Work to complete >>
Every line with the string "rect" in it belongs in your answer, so copy them all from the data.

--- --- ---

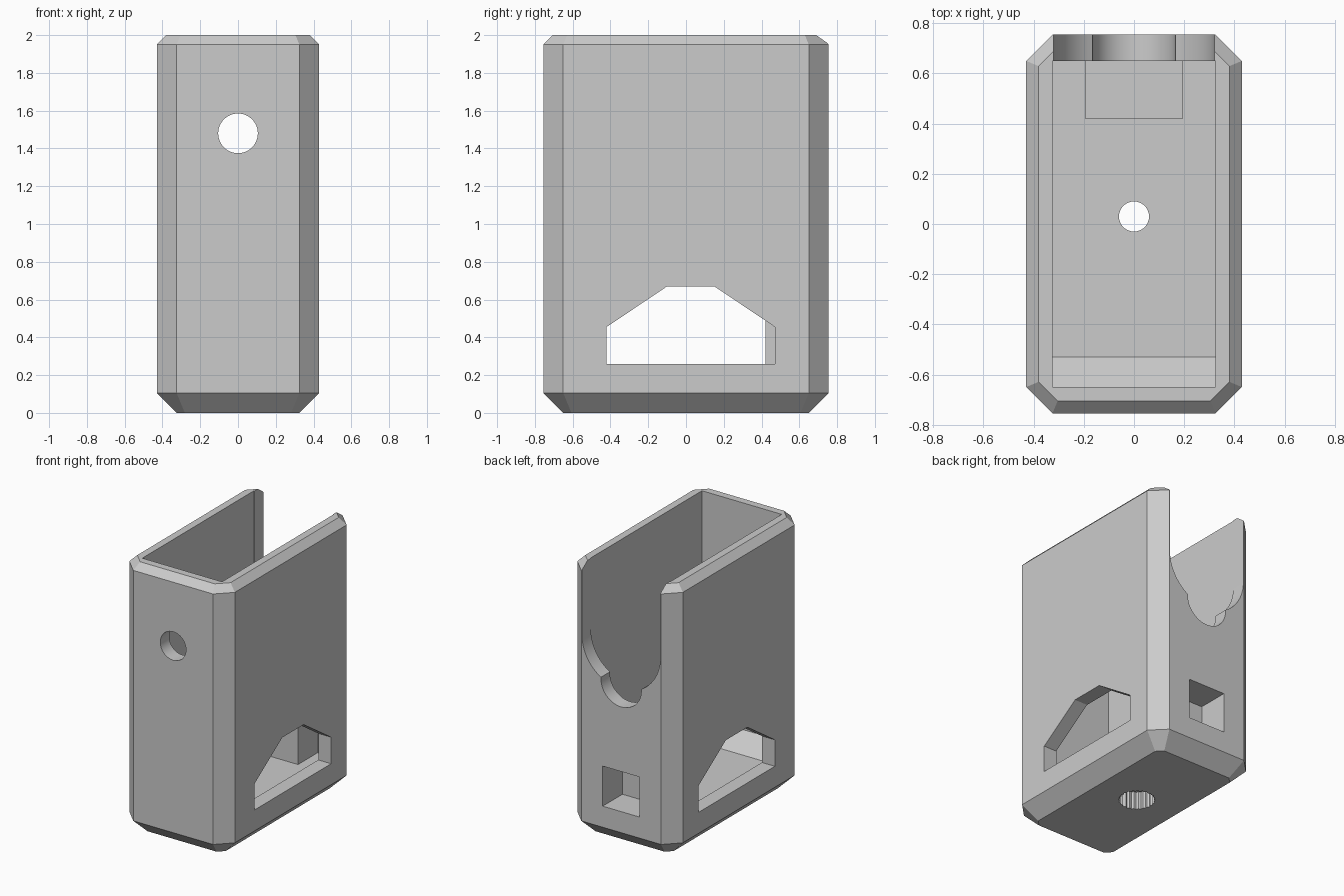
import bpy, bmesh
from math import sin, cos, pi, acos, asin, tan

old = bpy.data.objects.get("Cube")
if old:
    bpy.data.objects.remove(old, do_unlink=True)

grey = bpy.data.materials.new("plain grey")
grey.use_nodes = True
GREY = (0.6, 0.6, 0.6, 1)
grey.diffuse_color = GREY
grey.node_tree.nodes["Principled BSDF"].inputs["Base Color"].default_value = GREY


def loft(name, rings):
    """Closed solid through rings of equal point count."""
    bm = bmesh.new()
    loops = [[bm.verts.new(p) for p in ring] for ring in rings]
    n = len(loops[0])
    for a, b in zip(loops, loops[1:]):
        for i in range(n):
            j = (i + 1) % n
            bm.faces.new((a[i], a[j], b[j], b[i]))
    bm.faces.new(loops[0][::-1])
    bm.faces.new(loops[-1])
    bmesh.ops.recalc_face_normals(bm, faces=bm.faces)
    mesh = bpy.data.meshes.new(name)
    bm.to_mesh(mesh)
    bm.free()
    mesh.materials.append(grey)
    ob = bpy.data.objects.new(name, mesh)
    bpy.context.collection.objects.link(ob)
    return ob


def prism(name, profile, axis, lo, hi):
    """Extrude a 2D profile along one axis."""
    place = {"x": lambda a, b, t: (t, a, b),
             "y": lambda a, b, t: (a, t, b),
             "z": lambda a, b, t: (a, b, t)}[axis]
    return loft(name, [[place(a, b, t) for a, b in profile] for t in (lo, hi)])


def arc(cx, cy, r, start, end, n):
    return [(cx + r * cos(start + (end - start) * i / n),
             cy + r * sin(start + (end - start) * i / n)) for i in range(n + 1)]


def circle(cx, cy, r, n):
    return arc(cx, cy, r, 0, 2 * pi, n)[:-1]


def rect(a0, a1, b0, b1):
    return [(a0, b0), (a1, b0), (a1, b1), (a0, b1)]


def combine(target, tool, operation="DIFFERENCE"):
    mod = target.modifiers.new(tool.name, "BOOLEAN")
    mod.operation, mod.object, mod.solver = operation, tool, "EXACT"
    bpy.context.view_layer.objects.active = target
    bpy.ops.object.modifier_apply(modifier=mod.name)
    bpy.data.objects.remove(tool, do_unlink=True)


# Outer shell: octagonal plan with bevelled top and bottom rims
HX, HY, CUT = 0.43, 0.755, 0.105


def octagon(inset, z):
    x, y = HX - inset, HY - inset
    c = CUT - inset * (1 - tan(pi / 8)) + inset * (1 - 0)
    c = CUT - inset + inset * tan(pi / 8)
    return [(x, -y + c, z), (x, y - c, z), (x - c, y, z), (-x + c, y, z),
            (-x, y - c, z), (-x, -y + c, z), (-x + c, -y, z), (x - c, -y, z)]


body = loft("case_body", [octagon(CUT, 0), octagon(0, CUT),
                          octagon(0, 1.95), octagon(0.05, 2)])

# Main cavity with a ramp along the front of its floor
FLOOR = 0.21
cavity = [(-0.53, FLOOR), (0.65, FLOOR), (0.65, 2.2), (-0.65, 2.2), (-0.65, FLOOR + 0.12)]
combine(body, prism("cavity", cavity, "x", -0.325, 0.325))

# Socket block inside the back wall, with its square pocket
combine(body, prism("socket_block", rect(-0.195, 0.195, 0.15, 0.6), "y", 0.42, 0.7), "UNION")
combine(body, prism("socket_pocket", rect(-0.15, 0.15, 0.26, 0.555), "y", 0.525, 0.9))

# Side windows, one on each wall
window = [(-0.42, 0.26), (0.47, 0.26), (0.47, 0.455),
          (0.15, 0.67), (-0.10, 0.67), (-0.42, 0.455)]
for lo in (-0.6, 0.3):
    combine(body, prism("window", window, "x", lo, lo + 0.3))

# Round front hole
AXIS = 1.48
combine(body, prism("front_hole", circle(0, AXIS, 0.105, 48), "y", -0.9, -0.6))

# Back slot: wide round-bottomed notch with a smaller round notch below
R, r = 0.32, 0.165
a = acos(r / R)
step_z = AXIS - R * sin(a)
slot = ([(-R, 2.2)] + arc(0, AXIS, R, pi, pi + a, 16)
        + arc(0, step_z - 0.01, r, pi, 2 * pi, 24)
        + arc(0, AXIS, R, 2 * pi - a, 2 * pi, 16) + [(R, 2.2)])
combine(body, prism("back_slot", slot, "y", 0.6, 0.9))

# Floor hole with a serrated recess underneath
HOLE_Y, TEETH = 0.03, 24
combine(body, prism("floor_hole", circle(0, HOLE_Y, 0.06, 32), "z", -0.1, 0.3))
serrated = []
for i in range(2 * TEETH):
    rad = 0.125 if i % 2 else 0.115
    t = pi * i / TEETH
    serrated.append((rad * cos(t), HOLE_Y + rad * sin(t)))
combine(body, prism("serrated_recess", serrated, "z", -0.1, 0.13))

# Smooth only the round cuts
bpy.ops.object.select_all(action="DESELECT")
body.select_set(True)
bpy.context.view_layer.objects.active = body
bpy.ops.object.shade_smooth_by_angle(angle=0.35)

--- --- ---

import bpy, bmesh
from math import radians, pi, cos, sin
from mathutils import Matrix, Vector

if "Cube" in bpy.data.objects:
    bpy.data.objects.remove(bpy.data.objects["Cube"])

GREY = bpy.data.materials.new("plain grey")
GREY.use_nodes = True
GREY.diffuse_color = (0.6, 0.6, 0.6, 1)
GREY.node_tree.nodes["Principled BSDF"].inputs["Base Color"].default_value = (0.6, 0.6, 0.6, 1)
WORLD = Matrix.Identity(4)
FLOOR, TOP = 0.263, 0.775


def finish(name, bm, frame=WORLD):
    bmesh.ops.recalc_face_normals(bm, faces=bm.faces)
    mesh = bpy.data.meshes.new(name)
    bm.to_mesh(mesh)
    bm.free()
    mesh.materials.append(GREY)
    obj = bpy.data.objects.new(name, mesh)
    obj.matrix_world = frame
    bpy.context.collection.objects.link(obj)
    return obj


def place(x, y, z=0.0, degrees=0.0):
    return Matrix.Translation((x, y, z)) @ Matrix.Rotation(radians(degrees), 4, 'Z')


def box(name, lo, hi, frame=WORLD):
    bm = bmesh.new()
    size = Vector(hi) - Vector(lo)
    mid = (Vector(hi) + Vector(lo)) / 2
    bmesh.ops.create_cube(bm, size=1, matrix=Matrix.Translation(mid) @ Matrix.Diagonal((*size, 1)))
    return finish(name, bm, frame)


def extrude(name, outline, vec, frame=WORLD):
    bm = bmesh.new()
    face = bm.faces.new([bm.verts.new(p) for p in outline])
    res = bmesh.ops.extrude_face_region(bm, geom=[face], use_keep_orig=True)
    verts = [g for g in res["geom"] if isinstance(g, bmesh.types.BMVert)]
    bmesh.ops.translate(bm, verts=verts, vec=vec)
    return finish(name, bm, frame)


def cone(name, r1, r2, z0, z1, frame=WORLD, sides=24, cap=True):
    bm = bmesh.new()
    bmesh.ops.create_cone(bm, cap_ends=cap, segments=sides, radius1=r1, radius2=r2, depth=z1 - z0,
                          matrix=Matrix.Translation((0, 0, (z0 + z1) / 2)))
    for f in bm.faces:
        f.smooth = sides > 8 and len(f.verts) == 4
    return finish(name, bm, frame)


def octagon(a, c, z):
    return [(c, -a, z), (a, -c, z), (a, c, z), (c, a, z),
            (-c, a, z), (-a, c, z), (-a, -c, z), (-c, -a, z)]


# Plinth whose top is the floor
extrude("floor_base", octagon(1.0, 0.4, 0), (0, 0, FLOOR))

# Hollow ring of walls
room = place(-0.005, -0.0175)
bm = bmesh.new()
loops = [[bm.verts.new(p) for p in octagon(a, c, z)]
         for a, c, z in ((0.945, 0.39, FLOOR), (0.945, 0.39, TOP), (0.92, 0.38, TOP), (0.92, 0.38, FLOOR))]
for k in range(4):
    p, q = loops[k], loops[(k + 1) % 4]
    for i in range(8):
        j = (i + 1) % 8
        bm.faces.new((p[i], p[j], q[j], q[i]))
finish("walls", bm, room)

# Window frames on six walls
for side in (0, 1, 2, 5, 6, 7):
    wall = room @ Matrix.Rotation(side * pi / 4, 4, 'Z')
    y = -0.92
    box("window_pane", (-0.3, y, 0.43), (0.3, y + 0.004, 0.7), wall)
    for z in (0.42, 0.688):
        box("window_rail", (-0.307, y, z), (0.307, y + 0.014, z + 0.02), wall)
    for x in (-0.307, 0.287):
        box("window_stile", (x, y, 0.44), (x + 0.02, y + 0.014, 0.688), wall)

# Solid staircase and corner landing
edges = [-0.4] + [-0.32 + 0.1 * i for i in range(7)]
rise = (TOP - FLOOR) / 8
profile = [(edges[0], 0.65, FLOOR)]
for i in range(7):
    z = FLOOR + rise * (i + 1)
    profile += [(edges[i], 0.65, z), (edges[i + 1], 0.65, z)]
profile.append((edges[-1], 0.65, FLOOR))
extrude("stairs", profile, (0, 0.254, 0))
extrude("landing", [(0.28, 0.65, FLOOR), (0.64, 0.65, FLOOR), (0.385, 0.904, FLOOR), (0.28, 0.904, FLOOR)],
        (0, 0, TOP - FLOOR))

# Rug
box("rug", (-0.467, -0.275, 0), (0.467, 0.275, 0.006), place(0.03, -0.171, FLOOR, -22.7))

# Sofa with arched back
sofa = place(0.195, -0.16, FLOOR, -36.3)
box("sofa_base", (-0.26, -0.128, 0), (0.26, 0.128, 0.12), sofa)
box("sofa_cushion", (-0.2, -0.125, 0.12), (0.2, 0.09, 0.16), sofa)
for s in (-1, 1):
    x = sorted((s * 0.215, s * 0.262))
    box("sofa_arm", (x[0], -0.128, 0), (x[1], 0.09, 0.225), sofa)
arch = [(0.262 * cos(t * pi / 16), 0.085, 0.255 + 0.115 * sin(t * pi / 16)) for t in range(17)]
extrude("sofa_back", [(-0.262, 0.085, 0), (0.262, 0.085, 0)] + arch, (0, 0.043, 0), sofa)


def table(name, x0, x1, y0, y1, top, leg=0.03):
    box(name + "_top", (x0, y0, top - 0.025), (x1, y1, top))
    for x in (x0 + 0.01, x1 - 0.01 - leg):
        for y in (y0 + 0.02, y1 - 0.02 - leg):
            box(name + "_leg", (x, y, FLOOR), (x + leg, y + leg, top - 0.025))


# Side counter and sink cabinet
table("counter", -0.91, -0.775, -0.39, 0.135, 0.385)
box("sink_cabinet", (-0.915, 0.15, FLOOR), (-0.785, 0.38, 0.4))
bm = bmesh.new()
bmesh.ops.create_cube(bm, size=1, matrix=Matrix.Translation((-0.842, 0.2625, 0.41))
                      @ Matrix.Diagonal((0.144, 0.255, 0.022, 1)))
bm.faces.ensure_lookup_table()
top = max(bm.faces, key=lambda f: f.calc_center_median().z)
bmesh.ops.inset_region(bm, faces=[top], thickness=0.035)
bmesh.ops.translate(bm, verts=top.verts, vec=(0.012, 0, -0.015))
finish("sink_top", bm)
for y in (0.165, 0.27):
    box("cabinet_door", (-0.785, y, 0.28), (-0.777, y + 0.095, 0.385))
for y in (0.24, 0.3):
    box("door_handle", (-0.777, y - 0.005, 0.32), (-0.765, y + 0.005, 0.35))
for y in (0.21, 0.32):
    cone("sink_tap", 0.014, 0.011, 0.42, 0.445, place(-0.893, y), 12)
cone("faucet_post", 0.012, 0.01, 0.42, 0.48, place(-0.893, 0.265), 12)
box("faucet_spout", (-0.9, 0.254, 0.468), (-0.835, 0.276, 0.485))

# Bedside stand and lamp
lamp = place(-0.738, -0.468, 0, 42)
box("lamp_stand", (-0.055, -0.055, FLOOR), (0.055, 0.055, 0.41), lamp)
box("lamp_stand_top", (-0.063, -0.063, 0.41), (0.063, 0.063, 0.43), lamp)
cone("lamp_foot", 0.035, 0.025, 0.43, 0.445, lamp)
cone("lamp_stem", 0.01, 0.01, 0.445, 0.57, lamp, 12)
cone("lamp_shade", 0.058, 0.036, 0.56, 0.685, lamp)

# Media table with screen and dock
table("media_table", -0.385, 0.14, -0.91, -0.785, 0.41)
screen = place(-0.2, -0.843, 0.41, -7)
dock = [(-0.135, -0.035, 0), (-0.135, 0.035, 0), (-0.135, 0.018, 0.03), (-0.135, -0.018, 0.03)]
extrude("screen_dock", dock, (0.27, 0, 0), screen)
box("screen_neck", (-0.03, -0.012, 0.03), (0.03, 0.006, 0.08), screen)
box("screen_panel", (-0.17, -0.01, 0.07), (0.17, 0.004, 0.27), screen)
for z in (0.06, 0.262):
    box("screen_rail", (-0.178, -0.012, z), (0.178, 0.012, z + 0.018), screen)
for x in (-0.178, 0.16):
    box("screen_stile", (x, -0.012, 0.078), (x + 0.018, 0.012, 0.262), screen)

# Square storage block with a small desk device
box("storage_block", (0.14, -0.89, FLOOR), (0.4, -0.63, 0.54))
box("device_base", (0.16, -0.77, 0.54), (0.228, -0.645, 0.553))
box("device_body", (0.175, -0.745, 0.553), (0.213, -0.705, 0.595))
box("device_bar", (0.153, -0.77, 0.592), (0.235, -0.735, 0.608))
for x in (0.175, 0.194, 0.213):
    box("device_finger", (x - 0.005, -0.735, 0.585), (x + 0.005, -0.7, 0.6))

--- --- ---

Answer area >>
def rect(a0, a1, b0, b1):
combine(body, prism("socket_block", rect(-0.195, 0.195, 0.15, 0.6), "y", 0.42, 0.7), "UNION")
combine(body, prism("socket_pocket", rect(-0.15, 0.15, 0.26, 0.555), "y", 0.525, 0.9))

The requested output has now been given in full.